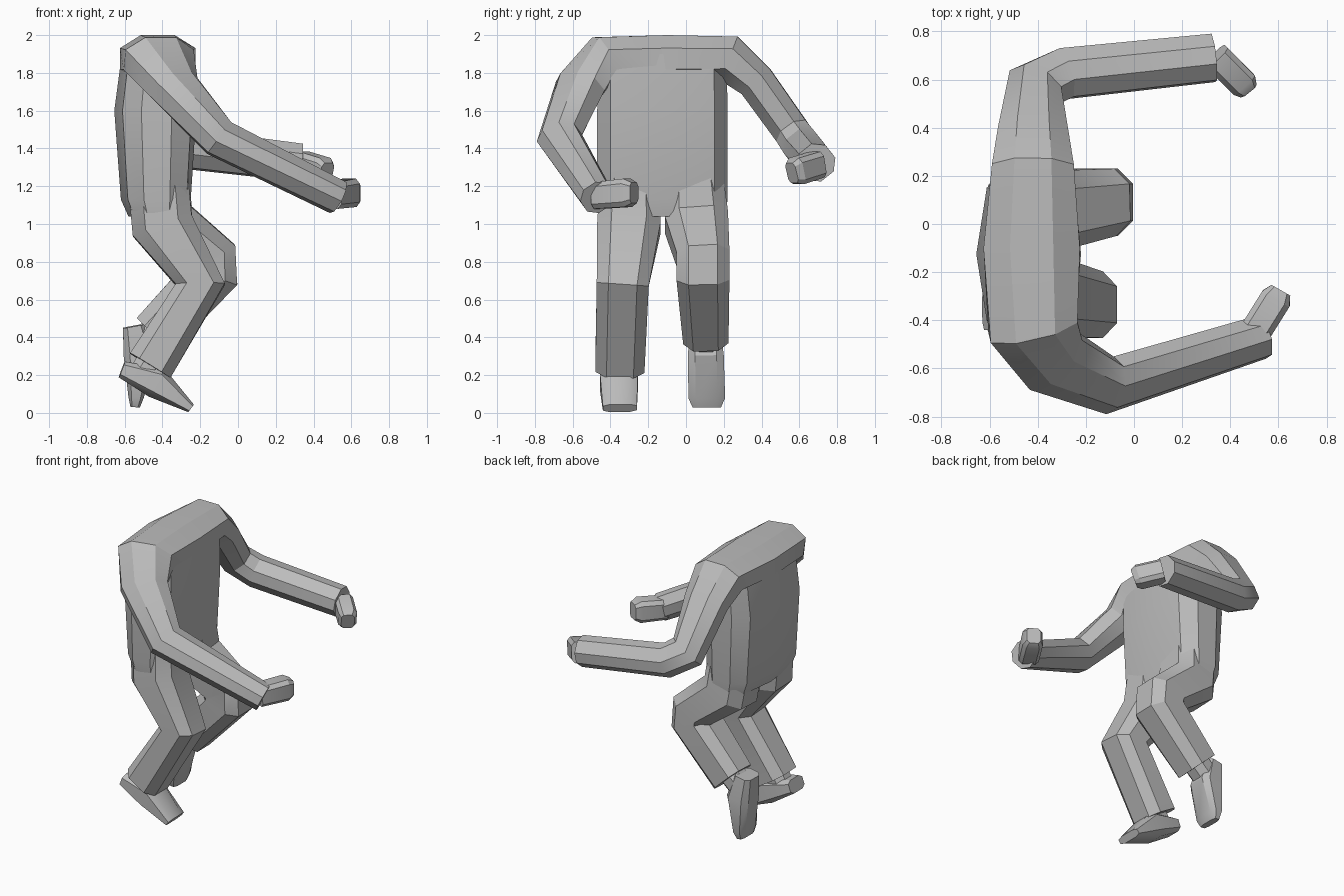
import bpy, bmesh, math
from mathutils import Vector

cube = bpy.data.objects.get("Cube")
if cube:
    bpy.data.objects.remove(cube, do_unlink=True)

grey = bpy.data.materials.new("plain grey")
grey.use_nodes = True
colour = (0.5, 0.5, 0.5, 1)
grey.diffuse_color = colour
grey.node_tree.nodes["Principled BSDF"].inputs["Base Color"].default_value = colour


def skin(name, rings):
    """Bridge equal-sized rings of points and cap both ends."""
    bm = bmesh.new()
    rows = [[bm.verts.new(p) for p in ring] for ring in rings]
    n = len(rows[0])
    for a, b in zip(rows, rows[1:]):
        for i in range(n):
            j = (i + 1) % n
            bm.faces.new((a[i], a[j], b[j], b[i]))
    bm.faces.new(rows[0][::-1])
    bm.faces.new(rows[-1])
    bmesh.ops.recalc_face_normals(bm, faces=bm.faces)
    mesh = bpy.data.meshes.new(name)
    bm.to_mesh(mesh)
    bm.free()
    mesh.materials.append(grey)
    obj = bpy.data.objects.new(name, mesh)
    bpy.context.collection.objects.link(obj)
    bpy.ops.object.select_all(action='DESELECT')
    obj.select_set(True)
    bpy.context.view_layer.objects.active = obj
    bpy.ops.object.shade_smooth_by_angle(angle=math.radians(32))


def limb(name, stations, k=0.45):
    """Eight-sided tube; stations are (centre, half size along hint, half size across, hint)."""
    pts = [Vector(s[0]) for s in stations]
    rings = []
    for i, (c, h, w, hint) in enumerate(stations):
        n = Vector()
        if i > 0:
            n += (pts[i] - pts[i - 1]).normalized()
        if i < len(pts) - 1:
            n += (pts[i + 1] - pts[i]).normalized()
        n.normalize()
        up = Vector(hint)
        up = (up - n * up.dot(n)).normalized()
        side = n.cross(up)
        octagon = [(1, k), (k, 1), (-k, 1), (-1, k), (-1, -k), (-k, -1), (k, -1), (1, -k)]
        rings.append([pts[i] + up * h * a + side * w * b for a, b in octagon])
    skin(name, rings)


# Torso: ten-sided slab with a bowed back and chest
def torso_ring(z, back, front, half, mid_y=-0.125):
    depth = front - back
    half_outline = [(0.0, 0.0), (0.1, 0.8), (0.33, 1.0), (0.7, 1.0), (0.94, 0.8), (1.0, 0.0)]
    outline = half_outline + [(x, -y) for x, y in half_outline[-2:0:-1]]
    return [(back + depth * x, mid_y + half * y, z) for x, y in outline]


skin("torso", [
    torso_ring(1.04, -0.58, -0.27, 0.335),
    torso_ring(1.13, -0.62, -0.25, 0.345),
    torso_ring(1.6, -0.655, -0.22, 0.345),
    torso_ring(1.9, -0.615, -0.225, 0.34),
])

# Shoulders and both arms as one tube, wrist to wrist
UP, SIDE = (0, 0, 1), (0, 1, 0)
LEFT, RIGHT = (0, 0.78, 0.62), (0.4, -0.5, 0.75)
limb("shoulders_and_arms", [
    ((0.33, 0.69, 1.325), 0.095, 0.095, LEFT),
    ((-0.29, 0.625, 1.4), 0.1, 0.105, LEFT),
    ((-0.41, 0.57, 1.475), 0.095, 0.12, LEFT),
    ((-0.42, 0.37, 1.755), 0.1, 0.145, UP),
    ((-0.42, 0.23, 1.875), 0.125, 0.17, UP),
    ((-0.425, -0.1, 1.875), 0.125, 0.2, UP),
    ((-0.42, -0.43, 1.87), 0.128, 0.185, UP),
    ((-0.345, -0.56, 1.73), 0.105, 0.15, RIGHT),
    ((-0.1, -0.67, 1.455), 0.092, 0.115, RIGHT),
    ((0.53, -0.47, 1.14), 0.085, 0.085, RIGHT),
])

# Hands
limb("right_hand", [
    ((0.49, -0.47, 1.15), 0.07, 0.065, UP),
    ((0.59, -0.31, 1.165), 0.075, 0.065, UP),
    ((0.61, -0.275, 1.165), 0.055, 0.045, UP),
], k=0.65)
limb("left_hand", [
    ((0.34, 0.695, 1.315), 0.07, 0.06, UP),
    ((0.45, 0.585, 1.28), 0.072, 0.06, UP),
    ((0.47, 0.56, 1.27), 0.055, 0.042, UP),
], k=0.65)

# Legs
limb("right_leg", [
    ((-0.425, -0.295, 1.25), 0.15, 0.16, SIDE),
    ((-0.4, -0.302, 0.99), 0.168, 0.165, SIDE),
    ((-0.2, -0.335, 0.68), 0.138, 0.13, SIDE),
    ((-0.465, -0.35, 0.25), 0.13, 0.125, SIDE),
], k=0.55)
limb("left_leg", [
    ((-0.425, 0.045, 1.25), 0.15, 0.16, SIDE),
    ((-0.39, 0.055, 1.01), 0.168, 0.165, SIDE),
    ((-0.15, 0.09, 0.82), 0.14, 0.15, SIDE),
    ((-0.145, 0.09, 0.73), 0.14, 0.15, SIDE),
    ((-0.44, 0.105, 0.415), 0.12, 0.13, SIDE),
], k=0.55)

# Ankles
limb("right_ankle", [
    ((-0.44, -0.35, 0.3), 0.08, 0.08, SIDE),
    ((-0.5, -0.355, 0.2), 0.08, 0.08, SIDE),
])
limb("left_ankle", [
    ((-0.42, 0.105, 0.45), 0.08, 0.08, SIDE),
    ((-0.53, 0.105, 0.35), 0.08, 0.08, SIDE),
])

# Feet
limb("right_foot", [
    ((-0.615, -0.36, 0.23), 0.08, 0.045, SIDE),
    ((-0.43, -0.355, 0.16), 0.1, 0.085, SIDE),
    ((-0.25, -0.35, 0.025), 0.09, 0.025, SIDE),
], k=0.6)
limb("left_foot", [
    ((-0.55, 0.1, 0.46), 0.08, 0.06, SIDE),
    ((-0.52, 0.105, 0.3), 0.095, 0.085, SIDE),
    ((-0.54, 0.11, 0.08), 0.097, 0.04, SIDE),
    ((-0.545, 0.11, 0.03), 0.075, 0.025, SIDE),
], k=0.6)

* [Exercise requirements] Could you reproduce the entries verbatim, leaving out all pictures?

* [Reply to the task]
import bpy, bmesh, math
from mathutils import Vector

cube = bpy.data.objects.get("Cube")
if cube:
    bpy.data.objects.remove(cube, do_unlink=True)

grey = bpy.data.materials.new("plain grey")
grey.use_nodes = True
colour = (0.5, 0.5, 0.5, 1)
grey.diffuse_color = colour
grey.node_tree.nodes["Principled BSDF"].inputs["Base Color"].default_value = colour


def skin(name, rings):
    """Bridge equal-sized rings of points and cap both ends."""
    bm = bmesh.new()
    rows = [[bm.verts.new(p) for p in ring] for ring in rings]
    n = len(rows[0])
    for a, b in zip(rows, rows[1:]):
        for i in range(n):
            j = (i + 1) % n
            bm.faces.new((a[i], a[j], b[j], b[i]))
    bm.faces.new(rows[0][::-1])
    bm.faces.new(rows[-1])
    bmesh.ops.recalc_face_normals(bm, faces=bm.faces)
    mesh = bpy.data.meshes.new(name)
    bm.to_mesh(mesh)
    bm.free()
    mesh.materials.append(grey)
    obj = bpy.data.objects.new(name, mesh)
    bpy.context.collection.objects.link(obj)
    bpy.ops.object.select_all(action='DESELECT')
    obj.select_set(True)
    bpy.context.view_layer.objects.active = obj
    bpy.ops.object.shade_smooth_by_angle(angle=math.radians(32))


def limb(name, stations, k=0.45):
    """Eight-sided tube; stations are (centre, half size along hint, half size across, hint)."""
    pts = [Vector(s[0]) for s in stations]
    rings = []
    for i, (c, h, w, hint) in enumerate(stations):
        n = Vector()
        if i > 0:
            n += (pts[i] - pts[i - 1]).normalized()
        if i < len(pts) - 1:
            n += (pts[i + 1] - pts[i]).normalized()
        n.normalize()
        up = Vector(hint)
        up = (up - n * up.dot(n)).normalized()
        side = n.cross(up)
        octagon = [(1, k), (k, 1), (-k, 1), (-1, k), (-1, -k), (-k, -1), (k, -1), (1, -k)]
        rings.append([pts[i] + up * h * a + side * w * b for a, b in octagon])
    skin(name, rings)


# Torso: ten-sided slab with a bowed back and chest
def torso_ring(z, back, front, half, mid_y=-0.125):
    depth = front - back
    half_outline = [(0.0, 0.0), (0.1, 0.8), (0.33, 1.0), (0.7, 1.0), (0.94, 0.8), (1.0, 0.0)]
    outline = half_outline + [(x, -y) for x, y in half_outline[-2:0:-1]]
    return [(back + depth * x, mid_y + half * y, z) for x, y in outline]


skin("torso", [
    torso_ring(1.04, -0.58, -0.27, 0.335),
    torso_ring(1.13, -0.62, -0.25, 0.345),
    torso_ring(1.6, -0.655, -0.22, 0.345),
    torso_ring(1.9, -0.615, -0.225, 0.34),
])

# Shoulders and both arms as one tube, wrist to wrist
UP, SIDE = (0, 0, 1), (0, 1, 0)
LEFT, RIGHT = (0, 0.78, 0.62), (0.4, -0.5, 0.75)
limb("shoulders_and_arms", [
    ((0.33, 0.69, 1.325), 0.095, 0.095, LEFT),
    ((-0.29, 0.625, 1.4), 0.1, 0.105, LEFT),
    ((-0.41, 0.57, 1.475), 0.095, 0.12, LEFT),
    ((-0.42, 0.37, 1.755), 0.1, 0.145, UP),
    ((-0.42, 0.23, 1.875), 0.125, 0.17, UP),
    ((-0.425, -0.1, 1.875), 0.125, 0.2, UP),
    ((-0.42, -0.43, 1.87), 0.128, 0.185, UP),
    ((-0.345, -0.56, 1.73), 0.105, 0.15, RIGHT),
    ((-0.1, -0.67, 1.455), 0.092, 0.115, RIGHT),
    ((0.53, -0.47, 1.14), 0.085, 0.085, RIGHT),
])

# Hands
limb("right_hand", [
    ((0.49, -0.47, 1.15), 0.07, 0.065, UP),
    ((0.59, -0.31, 1.165), 0.075, 0.065, UP),
    ((0.61, -0.275, 1.165), 0.055, 0.045, UP),
], k=0.65)
limb("left_hand", [
    ((0.34, 0.695, 1.315), 0.07, 0.06, UP),
    ((0.45, 0.585, 1.28), 0.072, 0.06, UP),
    ((0.47, 0.56, 1.27), 0.055, 0.042, UP),
], k=0.65)

# Legs
limb("right_leg", [
    ((-0.425, -0.295, 1.25), 0.15, 0.16, SIDE),
    ((-0.4, -0.302, 0.99), 0.168, 0.165, SIDE),
    ((-0.2, -0.335, 0.68), 0.138, 0.13, SIDE),
    ((-0.465, -0.35, 0.25), 0.13, 0.125, SIDE),
], k=0.55)
limb("left_leg", [
    ((-0.425, 0.045, 1.25), 0.15, 0.16, SIDE),
    ((-0.39, 0.055, 1.01), 0.168, 0.165, SIDE),
    ((-0.15, 0.09, 0.82), 0.14, 0.15, SIDE),
    ((-0.145, 0.09, 0.73), 0.14, 0.15, SIDE),
    ((-0.44, 0.105, 0.415), 0.12, 0.13, SIDE),
], k=0.55)

# Ankles
limb("right_ankle", [
    ((-0.44, -0.35, 0.3), 0.08, 0.08, SIDE),
    ((-0.5, -0.355, 0.2), 0.08, 0.08, SIDE),
])
limb("left_ankle", [
    ((-0.42, 0.105, 0.45), 0.08, 0.08, SIDE),
    ((-0.53, 0.105, 0.35), 0.08, 0.08, SIDE),
])

# Feet
limb("right_foot", [
    ((-0.615, -0.36, 0.23), 0.08, 0.045, SIDE),
    ((-0.43, -0.355, 0.16), 0.1, 0.085, SIDE),
    ((-0.25, -0.35, 0.025), 0.09, 0.025, SIDE),
], k=0.6)
limb("left_foot", [
    ((-0.55, 0.1, 0.46), 0.08, 0.06, SIDE),
    ((-0.52, 0.105, 0.3), 0.095, 0.085, SIDE),
    ((-0.54, 0.11, 0.08), 0.097, 0.04, SIDE),
    ((-0.545, 0.11, 0.03), 0.075, 0.025, SIDE),
], k=0.6)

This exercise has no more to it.